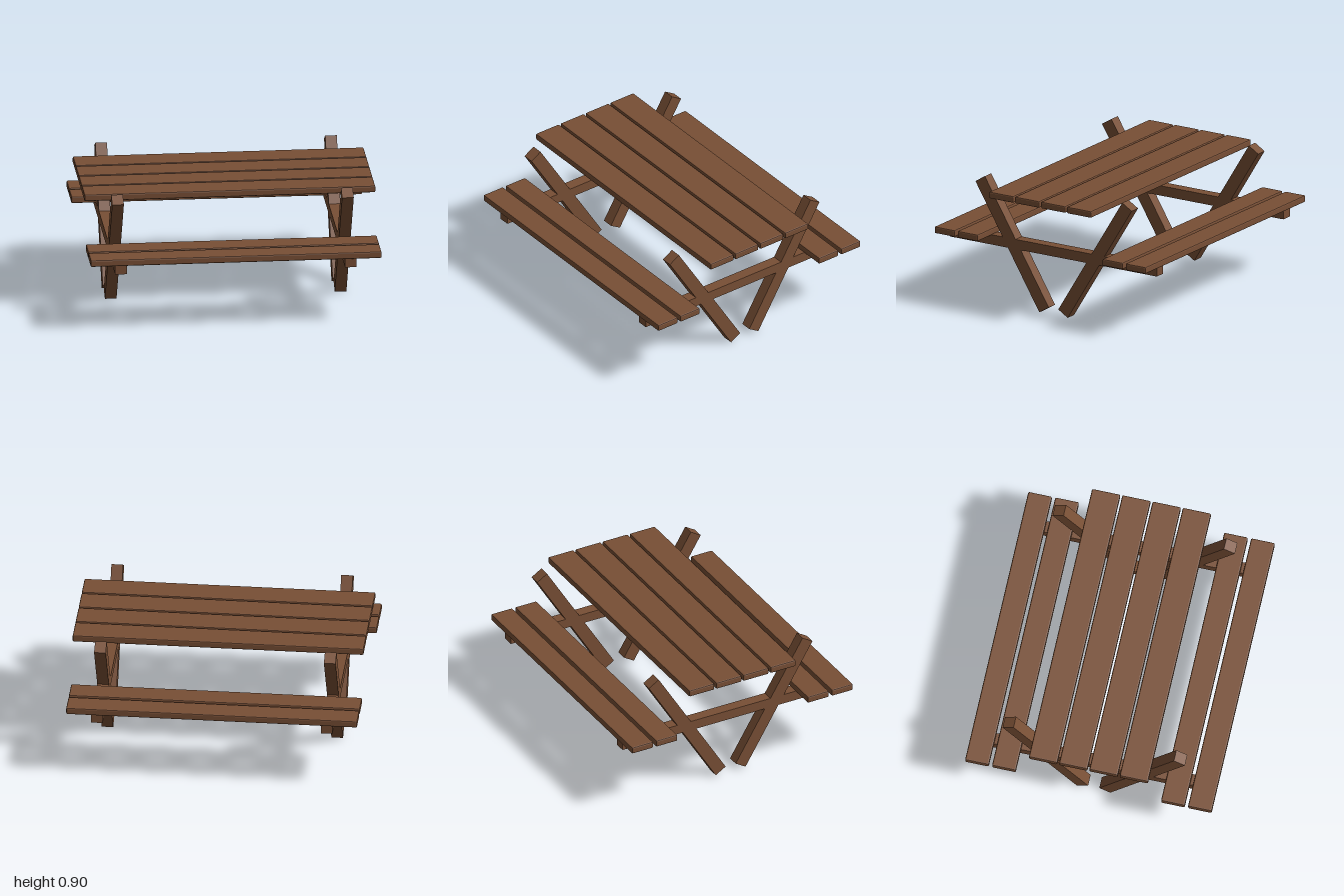
import * as THREE from 'three';
import { RoundedBoxGeometry } from 'three/addons/geometries/RoundedBoxGeometry.js';

export function createModel() {
  const model = new THREE.Group();
  model.name = 'picnicTable';
  const wood = new THREE.MeshStandardMaterial({ color: 0x784f35 });
  wood.name = 'brownWood';

  function add(name, geometry, x, y, z, tilt = 0) {
    const mesh = new THREE.Mesh(geometry, wood);
    mesh.name = name;
    mesh.position.set(x, y, z);
    mesh.rotation.x = tilt;
    model.add(mesh);
  }

  // full-length board with a small flat chamfer on every edge
  function plank(width, height) {
    const geometry = new RoundedBoxGeometry(2, height, width, 1, 0.009);
    geometry.computeVertexNormals();
    return geometry;
  }

  const tablePlank = plank(0.198, 0.048);
  const benchPlank = plank(0.166, 0.048);
  const leg = new THREE.BoxGeometry(0.08, 1, 0.09);
  const beam = new THREE.BoxGeometry(0.08, 0.07, 1.69);

  // table top: four boards
  for (const z of [-0.318, -0.106, 0.106, 0.318]) add('tablePlank', tablePlank, 0, 0.833, z);

  // two boards for each bench
  for (const side of [-1, 1]) {
    for (const z of [0.592, 0.781]) add('benchPlank', benchPlank, 0, 0.508, side * z);
  }

  // end frames: a pair of leaning legs and the beam carrying the benches
  for (const x of [-0.79, 0.79]) {
    add('benchBeam', beam, x, 0.455, 0);
    for (const side of [-1, 1]) add('leg', leg, x, 0.45, side * 0.339, side * 0.55);
  }
  return model;
}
■ ■ ■
Please restate the material above line by line, exactly, beginning at its first line and ending with the line that contains "for (const x", without any pictures.

§ **EXPECTED ANSWER**
import * as THREE from 'three';
import { RoundedBoxGeometry } from 'three/addons/geometries/RoundedBoxGeometry.js';

export function createModel() {
  const model = new THREE.Group();
  model.name = 'picnicTable';
  const wood = new THREE.MeshStandardMaterial({ color: 0x784f35 });
  wood.name = 'brownWood';

  function add(name, geometry, x, y, z, tilt = 0) {
    const mesh = new THREE.Mesh(geometry, wood);
    mesh.name = name;
    mesh.position.set(x, y, z);
    mesh.rotation.x = tilt;
    model.add(mesh);
  }

  // full-length board with a small flat chamfer on every edge
  function plank(width, height) {
    const geometry = new RoundedBoxGeometry(2, height, width, 1, 0.009);
    geometry.computeVertexNormals();
    return geometry;
  }

  const tablePlank = plank(0.198, 0.048);
  const benchPlank = plank(0.166, 0.048);
  const leg = new THREE.BoxGeometry(0.08, 1, 0.09);
  const beam = new THREE.BoxGeometry(0.08, 0.07, 1.69);

  // table top: four boards
  for (const z of [-0.318, -0.106, 0.106, 0.318]) add('tablePlank', tablePlank, 0, 0.833, z);

  // two boards for each bench
  for (const side of [-1, 1]) {
    for (const z of [0.592, 0.781]) add('benchPlank', benchPlank, 0, 0.508, side * z);
  }

  // end frames: a pair of leaning legs and the beam carrying the benches
  for (const x of [-0.79, 0.79]) {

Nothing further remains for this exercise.